• **What you will do**
All lines in the material below that hold "MISSILES" should be found and copied.

• **Dataset records**
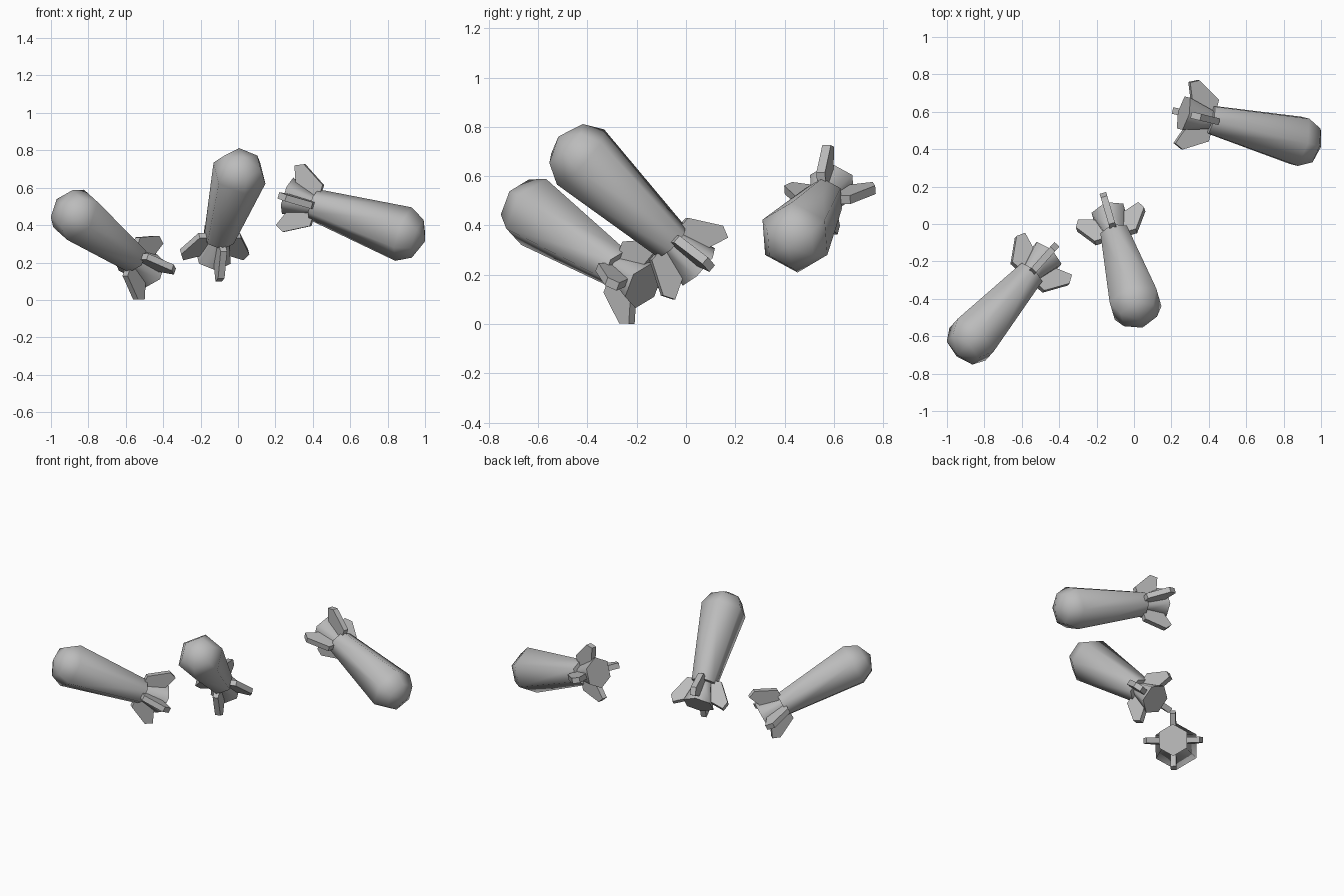
import bpy
import bmesh
import math
from mathutils import Matrix, Vector

cube = bpy.data.objects.get("Cube")
if cube:
    bpy.data.objects.remove(cube, do_unlink=True)

grey = bpy.data.materials.new("plain_grey")
grey.use_nodes = True
tone = (0.5, 0.5, 0.5, 1)
grey.diffuse_color = tone
grey.node_tree.nodes["Principled BSDF"].inputs["Base Color"].default_value = tone

SIDES = 6


def add_object(name, bm, frame):
    bmesh.ops.recalc_face_normals(bm, faces=bm.faces)
    mesh = bpy.data.meshes.new(name)
    bm.to_mesh(mesh)
    bm.free()
    mesh.materials.append(grey)
    obj = bpy.data.objects.new(name, mesh)
    obj.matrix_world = frame
    bpy.context.collection.objects.link(obj)
    return obj


def lathe(name, profile, frame):
    """Six-sided turned shape along local z; zero radius makes a point."""
    bm = bmesh.new()
    rings = []
    for r, z in profile:
        if r == 0:
            rings.append([bm.verts.new((0, 0, z))] * SIDES)
        else:
            angles = [math.tau * i / SIDES for i in range(SIDES)]
            rings.append([bm.verts.new((r * math.sin(a), r * math.cos(a), z)) for a in angles])
    for low, high in zip(rings, rings[1:]):
        for i in range(SIDES):
            j = (i + 1) % SIDES
            corners = list(dict.fromkeys((low[i], low[j], high[j], high[i])))
            bm.faces.new(corners).smooth = True
    # Flat end caps
    for ring in (rings[0], rings[-1]):
        if ring[0] is not ring[1]:
            bm.faces.new(ring)
    return add_object(name, bm, frame)


def fin(name, outline, thickness, angle, frame):
    """Swept plate standing out along local y, turned about the axis."""
    bm = bmesh.new()
    left, right = [[bm.verts.new((x, r, z)) for r, z in outline]
                   for x in (-thickness / 2, thickness / 2)]
    bm.faces.new(left)
    bm.faces.new(right)
    for i in range(len(outline)):
        j = (i + 1) % len(outline)
        bm.faces.new((left[i], left[j], right[j], right[i]))
    return add_object(name, bm, frame @ Matrix.Rotation(angle, 4, 'Z'))


# Profiles as (radius, height along the axis), with the widest ring at zero
BODY = [(0.085, -0.52), (0.15, 0), (0.106, 0.082), (0, 0.125)]
NOZZLE = [(0.102, -0.67), (0.055, -0.51)]
FIN = [(0.04, -0.50), (0.115, -0.50), (0.19, -0.632), (0.168, -0.68),
       (0.08, -0.645), (0.04, -0.62)]

# Shoulder centre and tail direction of each missile
MISSILES = {
    "right": ((-0.868, -0.618, 0.455), (0.595, 0.665, -0.445)),
    "middle": ((0.008, -0.428, 0.678), (-0.21, 0.715, -0.665)),
    "left": ((0.885, 0.442, 0.352), (-0.925, 0.225, 0.305)),
}

for label, (centre, tail) in MISSILES.items():
    nose = -Vector(tail).normalized()
    side = Vector((0, 0, 1)).cross(nose).normalized()
    up = nose.cross(side)
    frame = Matrix.Translation(centre) @ Matrix((side, up, nose)).transposed().to_4x4()
    lathe(label + "_missile_body", BODY, frame)
    lathe(label + "_missile_nozzle", NOZZLE, frame)
    for k, place in enumerate(("top", "side_a", "bottom", "side_b")):
        fin(f"{label}_missile_{place}_fin", FIN, 0.036, k * math.pi / 2, frame)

• **Response area**
MISSILES = {
for label, (centre, tail) in MISSILES.items():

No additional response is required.